• Task details
Look through the data below. Collect every line where the word "grey" occurs.

• Input records
- - - - -

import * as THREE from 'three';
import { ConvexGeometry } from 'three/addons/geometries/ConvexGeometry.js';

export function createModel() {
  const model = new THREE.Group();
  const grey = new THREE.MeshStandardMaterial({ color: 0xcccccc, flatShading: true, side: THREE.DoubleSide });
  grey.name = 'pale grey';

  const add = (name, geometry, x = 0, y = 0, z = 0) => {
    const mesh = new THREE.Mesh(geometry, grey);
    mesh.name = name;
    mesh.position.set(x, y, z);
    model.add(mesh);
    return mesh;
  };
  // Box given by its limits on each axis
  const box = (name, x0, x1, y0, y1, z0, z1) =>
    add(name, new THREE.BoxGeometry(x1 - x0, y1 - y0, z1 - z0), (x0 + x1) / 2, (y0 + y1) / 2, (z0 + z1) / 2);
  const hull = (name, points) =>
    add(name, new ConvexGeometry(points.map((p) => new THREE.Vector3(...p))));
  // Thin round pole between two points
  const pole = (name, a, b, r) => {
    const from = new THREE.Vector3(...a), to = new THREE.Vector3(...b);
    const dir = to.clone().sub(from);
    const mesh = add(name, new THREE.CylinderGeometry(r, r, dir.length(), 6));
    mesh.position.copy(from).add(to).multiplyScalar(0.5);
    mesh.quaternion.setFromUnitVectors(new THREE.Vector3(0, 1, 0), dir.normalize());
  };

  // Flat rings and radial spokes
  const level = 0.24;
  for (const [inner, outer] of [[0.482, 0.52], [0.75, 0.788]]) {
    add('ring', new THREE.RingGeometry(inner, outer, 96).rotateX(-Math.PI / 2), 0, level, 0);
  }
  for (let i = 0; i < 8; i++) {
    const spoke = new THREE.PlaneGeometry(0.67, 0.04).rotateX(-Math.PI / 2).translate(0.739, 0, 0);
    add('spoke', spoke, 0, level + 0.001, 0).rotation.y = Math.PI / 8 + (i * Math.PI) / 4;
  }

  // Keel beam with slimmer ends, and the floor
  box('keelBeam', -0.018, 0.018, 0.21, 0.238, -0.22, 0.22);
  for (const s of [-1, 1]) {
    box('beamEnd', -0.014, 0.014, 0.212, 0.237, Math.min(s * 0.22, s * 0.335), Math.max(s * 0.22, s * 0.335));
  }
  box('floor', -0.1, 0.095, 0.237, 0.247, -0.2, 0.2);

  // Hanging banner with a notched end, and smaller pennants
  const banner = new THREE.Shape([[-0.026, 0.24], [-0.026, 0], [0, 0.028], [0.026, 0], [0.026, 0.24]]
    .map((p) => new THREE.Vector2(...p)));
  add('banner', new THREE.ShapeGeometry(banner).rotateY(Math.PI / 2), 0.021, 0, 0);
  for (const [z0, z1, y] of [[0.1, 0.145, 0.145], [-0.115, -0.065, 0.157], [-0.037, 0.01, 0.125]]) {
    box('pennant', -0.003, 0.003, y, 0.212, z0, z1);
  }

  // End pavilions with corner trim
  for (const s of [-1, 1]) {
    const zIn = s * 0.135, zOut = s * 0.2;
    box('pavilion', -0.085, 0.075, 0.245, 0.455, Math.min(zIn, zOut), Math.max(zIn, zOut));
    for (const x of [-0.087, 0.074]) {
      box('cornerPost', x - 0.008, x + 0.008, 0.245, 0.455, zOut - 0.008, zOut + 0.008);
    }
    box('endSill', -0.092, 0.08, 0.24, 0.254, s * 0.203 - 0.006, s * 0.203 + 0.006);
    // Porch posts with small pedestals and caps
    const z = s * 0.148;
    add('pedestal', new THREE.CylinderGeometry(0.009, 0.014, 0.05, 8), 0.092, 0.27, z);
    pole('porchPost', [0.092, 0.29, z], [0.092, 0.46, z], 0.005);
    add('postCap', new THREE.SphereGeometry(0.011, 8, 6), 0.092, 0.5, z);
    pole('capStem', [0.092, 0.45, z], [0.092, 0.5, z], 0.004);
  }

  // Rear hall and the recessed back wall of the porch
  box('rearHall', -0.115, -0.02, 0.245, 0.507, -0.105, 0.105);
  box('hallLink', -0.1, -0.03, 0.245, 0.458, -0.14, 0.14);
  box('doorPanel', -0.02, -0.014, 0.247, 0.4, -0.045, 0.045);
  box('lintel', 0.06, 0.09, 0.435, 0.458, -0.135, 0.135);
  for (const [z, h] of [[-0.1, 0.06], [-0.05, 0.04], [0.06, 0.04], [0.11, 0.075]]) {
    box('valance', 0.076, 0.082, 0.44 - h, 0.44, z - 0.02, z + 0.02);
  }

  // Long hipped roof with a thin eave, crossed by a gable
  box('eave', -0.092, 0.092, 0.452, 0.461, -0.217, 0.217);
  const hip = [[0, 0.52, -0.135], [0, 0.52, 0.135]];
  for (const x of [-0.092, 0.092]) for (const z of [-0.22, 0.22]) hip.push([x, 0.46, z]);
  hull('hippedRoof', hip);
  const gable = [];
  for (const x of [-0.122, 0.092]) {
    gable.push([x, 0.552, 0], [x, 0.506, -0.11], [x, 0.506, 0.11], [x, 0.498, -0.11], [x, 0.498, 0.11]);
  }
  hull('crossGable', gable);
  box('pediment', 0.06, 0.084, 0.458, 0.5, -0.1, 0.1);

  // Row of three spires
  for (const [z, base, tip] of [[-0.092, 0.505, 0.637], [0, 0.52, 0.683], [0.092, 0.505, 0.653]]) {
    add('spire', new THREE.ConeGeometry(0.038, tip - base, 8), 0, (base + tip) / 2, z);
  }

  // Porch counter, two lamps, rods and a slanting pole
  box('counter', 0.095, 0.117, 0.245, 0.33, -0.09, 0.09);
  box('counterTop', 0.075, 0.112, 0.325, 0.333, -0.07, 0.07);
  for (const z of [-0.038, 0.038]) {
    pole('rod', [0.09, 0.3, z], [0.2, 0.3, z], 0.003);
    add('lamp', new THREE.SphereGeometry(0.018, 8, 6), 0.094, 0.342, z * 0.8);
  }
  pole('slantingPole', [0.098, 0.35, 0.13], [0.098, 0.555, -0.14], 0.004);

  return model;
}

- - - - -

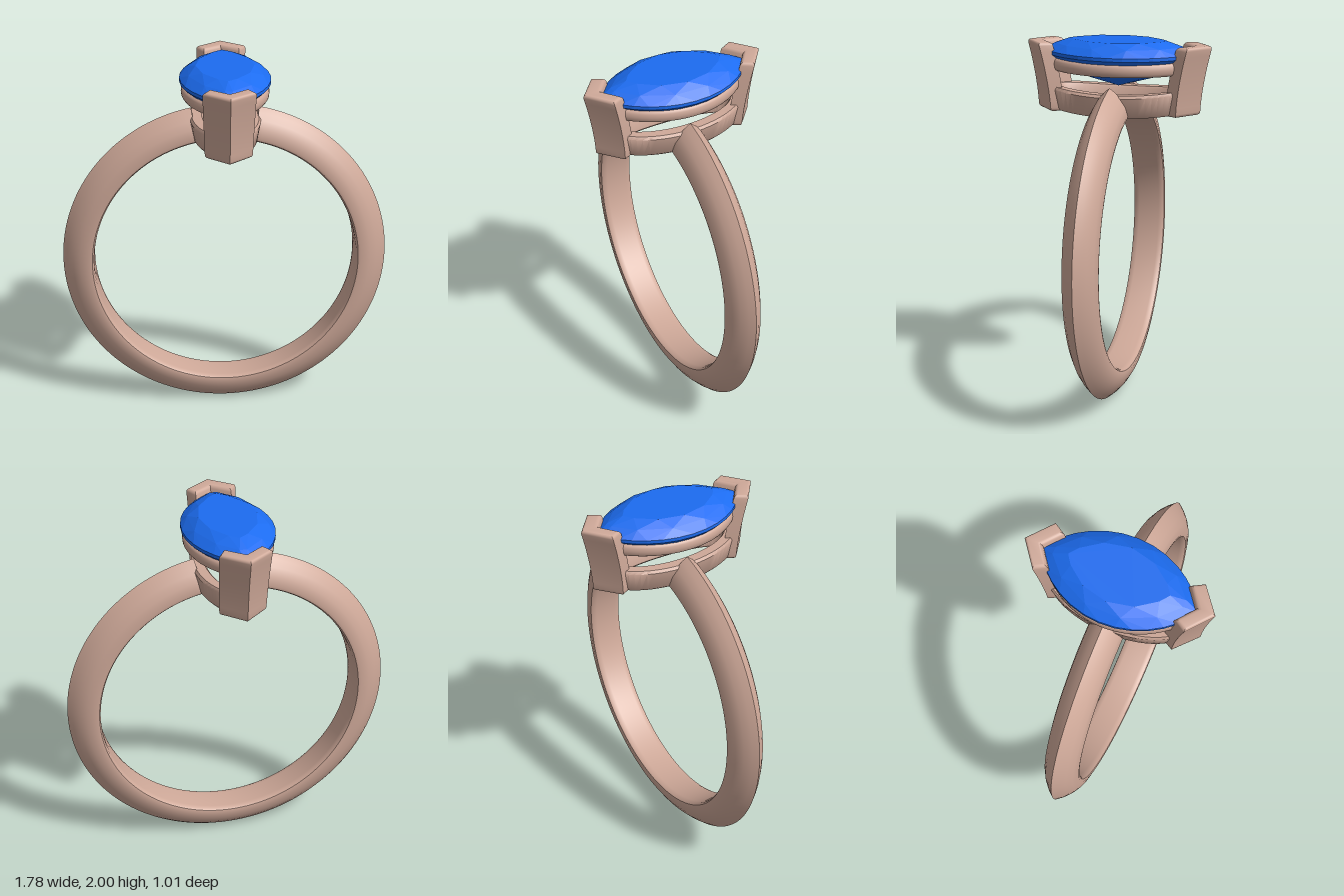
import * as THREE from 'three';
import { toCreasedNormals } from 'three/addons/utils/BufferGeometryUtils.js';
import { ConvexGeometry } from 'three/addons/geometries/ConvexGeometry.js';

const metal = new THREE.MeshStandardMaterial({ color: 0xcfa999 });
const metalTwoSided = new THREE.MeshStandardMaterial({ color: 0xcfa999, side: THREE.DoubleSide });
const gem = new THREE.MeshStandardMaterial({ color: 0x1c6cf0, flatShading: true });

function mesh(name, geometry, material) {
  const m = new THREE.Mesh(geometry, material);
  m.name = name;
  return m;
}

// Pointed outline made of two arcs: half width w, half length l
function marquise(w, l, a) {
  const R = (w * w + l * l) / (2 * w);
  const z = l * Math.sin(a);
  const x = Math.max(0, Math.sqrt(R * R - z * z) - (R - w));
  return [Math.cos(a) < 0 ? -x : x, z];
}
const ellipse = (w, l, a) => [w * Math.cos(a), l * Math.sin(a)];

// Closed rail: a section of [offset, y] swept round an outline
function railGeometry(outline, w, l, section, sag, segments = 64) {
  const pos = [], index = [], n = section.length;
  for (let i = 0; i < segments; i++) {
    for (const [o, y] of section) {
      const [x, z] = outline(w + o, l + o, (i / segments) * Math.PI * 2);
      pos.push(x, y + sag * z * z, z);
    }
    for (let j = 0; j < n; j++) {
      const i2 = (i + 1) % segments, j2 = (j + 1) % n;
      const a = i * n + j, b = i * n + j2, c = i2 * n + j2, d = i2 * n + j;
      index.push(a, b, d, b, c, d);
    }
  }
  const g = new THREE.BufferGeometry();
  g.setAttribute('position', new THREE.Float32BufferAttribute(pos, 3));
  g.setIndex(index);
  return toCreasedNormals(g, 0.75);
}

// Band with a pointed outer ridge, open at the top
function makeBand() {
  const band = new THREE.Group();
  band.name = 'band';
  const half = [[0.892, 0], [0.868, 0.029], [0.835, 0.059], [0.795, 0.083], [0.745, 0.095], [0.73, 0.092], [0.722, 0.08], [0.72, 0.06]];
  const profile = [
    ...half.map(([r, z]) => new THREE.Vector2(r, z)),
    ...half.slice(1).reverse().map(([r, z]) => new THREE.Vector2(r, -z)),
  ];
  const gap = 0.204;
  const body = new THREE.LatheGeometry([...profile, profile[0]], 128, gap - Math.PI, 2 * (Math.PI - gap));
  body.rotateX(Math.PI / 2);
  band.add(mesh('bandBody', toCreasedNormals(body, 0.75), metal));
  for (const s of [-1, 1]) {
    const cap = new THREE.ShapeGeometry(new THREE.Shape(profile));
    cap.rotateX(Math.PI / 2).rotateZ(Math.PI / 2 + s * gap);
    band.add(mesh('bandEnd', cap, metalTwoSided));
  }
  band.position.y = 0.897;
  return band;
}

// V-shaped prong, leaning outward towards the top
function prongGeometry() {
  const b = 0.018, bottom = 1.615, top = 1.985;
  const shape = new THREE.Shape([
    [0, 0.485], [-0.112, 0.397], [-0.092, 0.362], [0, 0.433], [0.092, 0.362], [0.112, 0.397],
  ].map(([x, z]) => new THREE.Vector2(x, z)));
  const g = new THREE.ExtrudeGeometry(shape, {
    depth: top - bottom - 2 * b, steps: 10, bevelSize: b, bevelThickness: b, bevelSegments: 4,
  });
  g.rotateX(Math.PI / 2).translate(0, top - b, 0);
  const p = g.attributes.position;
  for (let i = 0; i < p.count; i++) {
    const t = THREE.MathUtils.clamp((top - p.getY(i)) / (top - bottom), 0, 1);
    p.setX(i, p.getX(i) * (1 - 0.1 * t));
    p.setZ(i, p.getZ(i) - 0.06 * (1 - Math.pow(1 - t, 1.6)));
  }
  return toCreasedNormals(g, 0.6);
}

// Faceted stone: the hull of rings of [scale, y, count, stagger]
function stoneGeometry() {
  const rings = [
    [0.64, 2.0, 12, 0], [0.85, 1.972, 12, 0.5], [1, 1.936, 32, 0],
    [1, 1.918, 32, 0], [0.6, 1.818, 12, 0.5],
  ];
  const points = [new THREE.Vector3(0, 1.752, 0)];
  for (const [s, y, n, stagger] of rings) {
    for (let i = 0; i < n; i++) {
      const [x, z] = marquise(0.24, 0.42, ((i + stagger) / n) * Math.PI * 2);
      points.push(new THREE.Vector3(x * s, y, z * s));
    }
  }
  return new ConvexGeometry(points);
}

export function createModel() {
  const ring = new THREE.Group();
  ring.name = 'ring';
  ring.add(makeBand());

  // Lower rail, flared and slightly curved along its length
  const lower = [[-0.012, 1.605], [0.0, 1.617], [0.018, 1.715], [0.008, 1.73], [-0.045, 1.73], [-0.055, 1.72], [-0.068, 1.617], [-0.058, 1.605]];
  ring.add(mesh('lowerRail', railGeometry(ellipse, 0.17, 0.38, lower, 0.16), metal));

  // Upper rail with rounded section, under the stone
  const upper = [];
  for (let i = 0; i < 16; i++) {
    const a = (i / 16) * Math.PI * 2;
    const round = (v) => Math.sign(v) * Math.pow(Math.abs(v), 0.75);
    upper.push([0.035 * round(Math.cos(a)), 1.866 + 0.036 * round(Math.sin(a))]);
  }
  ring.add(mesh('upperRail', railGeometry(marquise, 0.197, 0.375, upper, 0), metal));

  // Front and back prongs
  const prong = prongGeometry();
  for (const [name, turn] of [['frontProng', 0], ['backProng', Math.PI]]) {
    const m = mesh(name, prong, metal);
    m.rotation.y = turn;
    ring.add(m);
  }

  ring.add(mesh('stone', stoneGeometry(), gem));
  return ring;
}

- - - - -

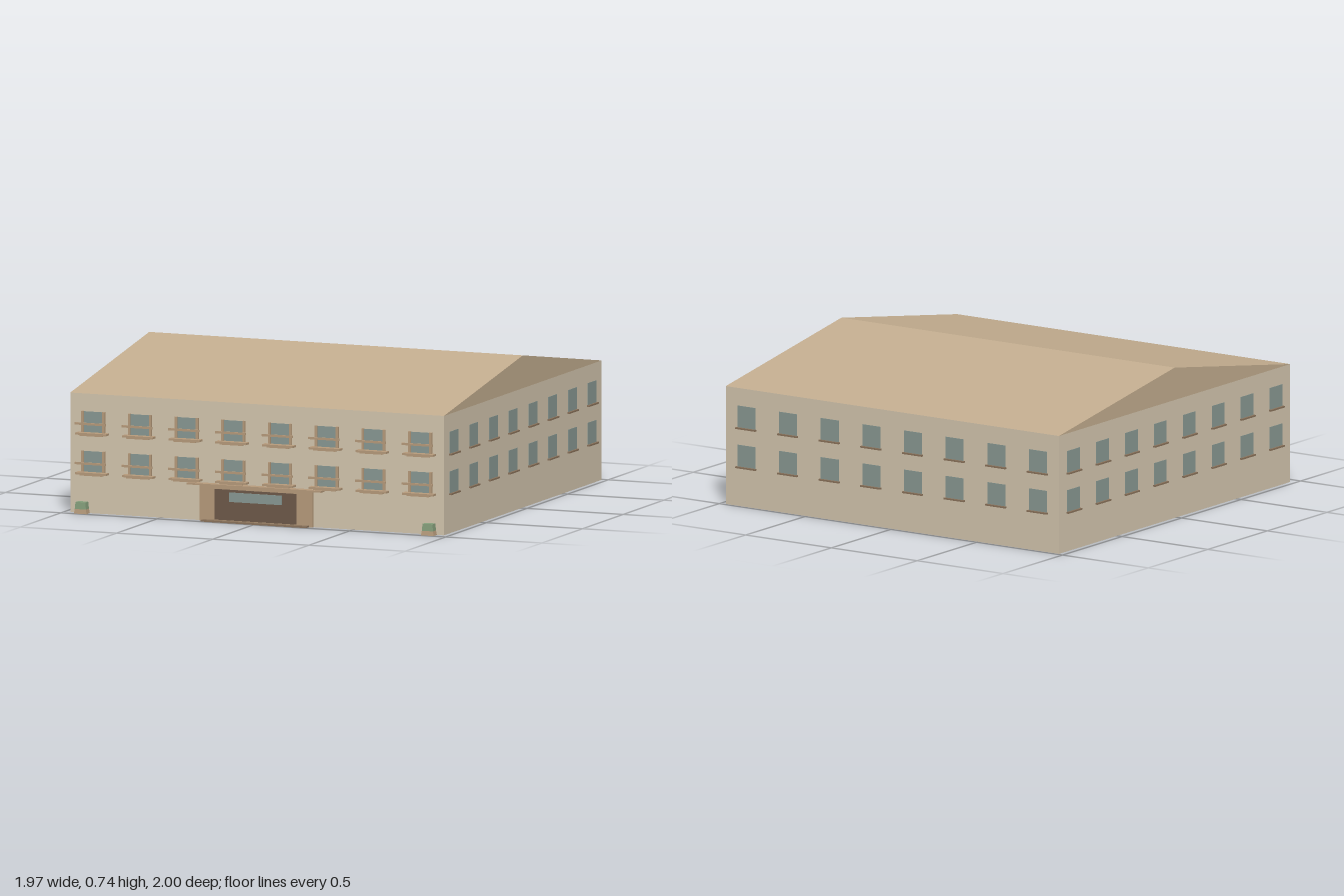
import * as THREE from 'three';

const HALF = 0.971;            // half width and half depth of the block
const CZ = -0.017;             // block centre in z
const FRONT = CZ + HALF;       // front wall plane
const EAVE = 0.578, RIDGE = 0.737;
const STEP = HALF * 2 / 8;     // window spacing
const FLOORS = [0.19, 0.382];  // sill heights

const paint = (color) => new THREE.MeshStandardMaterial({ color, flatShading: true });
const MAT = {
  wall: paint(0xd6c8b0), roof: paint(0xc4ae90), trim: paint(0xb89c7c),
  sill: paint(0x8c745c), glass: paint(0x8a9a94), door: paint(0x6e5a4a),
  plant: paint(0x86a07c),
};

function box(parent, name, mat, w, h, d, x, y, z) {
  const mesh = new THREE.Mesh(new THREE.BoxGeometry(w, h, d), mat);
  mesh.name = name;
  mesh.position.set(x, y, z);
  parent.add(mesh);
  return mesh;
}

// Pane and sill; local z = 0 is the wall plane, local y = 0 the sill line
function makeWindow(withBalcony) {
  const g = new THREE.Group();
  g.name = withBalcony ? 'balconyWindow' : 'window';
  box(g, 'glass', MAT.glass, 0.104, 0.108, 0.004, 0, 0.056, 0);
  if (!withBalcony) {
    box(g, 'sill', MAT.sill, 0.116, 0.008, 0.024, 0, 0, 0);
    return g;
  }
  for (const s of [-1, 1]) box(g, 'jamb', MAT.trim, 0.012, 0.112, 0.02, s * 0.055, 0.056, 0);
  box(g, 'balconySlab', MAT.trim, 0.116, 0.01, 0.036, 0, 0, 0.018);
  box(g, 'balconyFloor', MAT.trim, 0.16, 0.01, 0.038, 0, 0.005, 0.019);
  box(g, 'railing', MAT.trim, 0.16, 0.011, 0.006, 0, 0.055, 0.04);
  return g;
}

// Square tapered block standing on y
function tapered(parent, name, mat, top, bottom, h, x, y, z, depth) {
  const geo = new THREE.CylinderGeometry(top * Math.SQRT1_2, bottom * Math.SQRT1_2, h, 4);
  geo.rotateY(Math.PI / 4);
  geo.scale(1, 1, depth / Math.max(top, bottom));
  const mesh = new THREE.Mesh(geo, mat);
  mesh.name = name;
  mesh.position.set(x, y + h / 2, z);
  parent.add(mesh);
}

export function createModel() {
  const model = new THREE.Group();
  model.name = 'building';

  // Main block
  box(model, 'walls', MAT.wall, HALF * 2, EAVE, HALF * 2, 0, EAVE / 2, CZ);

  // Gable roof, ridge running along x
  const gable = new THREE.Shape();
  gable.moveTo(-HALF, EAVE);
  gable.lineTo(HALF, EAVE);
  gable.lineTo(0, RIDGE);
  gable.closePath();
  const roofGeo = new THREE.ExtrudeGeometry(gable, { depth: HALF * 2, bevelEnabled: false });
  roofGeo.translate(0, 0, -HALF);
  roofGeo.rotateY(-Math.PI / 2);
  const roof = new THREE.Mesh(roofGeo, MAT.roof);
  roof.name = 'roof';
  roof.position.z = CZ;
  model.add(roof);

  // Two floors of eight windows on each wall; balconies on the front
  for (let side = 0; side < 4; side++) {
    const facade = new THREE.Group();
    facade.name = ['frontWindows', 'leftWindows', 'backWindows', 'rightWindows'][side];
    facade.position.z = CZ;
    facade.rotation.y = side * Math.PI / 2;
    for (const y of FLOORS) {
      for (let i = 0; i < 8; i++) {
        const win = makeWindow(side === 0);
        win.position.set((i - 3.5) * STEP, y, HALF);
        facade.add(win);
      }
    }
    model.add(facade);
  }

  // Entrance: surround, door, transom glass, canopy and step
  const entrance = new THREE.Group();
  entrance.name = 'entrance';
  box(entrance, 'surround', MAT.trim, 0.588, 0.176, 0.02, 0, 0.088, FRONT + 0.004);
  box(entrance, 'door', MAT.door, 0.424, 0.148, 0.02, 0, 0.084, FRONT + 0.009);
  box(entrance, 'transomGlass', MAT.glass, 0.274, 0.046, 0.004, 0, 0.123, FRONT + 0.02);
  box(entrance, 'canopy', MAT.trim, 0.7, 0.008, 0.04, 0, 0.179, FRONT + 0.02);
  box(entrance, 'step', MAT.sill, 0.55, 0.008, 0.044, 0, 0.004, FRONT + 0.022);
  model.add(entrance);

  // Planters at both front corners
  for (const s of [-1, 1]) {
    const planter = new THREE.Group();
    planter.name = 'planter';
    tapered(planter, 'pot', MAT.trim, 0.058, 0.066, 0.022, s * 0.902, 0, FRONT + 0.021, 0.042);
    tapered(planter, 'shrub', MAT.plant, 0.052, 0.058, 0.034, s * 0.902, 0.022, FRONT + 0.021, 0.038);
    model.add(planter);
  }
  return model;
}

- - - - -

• Answer space
  const grey = new THREE.MeshStandardMaterial({ color: 0xcccccc, flatShading: true, side: THREE.DoubleSide });
  grey.name = 'pale grey';
    const mesh = new THREE.Mesh(geometry, grey);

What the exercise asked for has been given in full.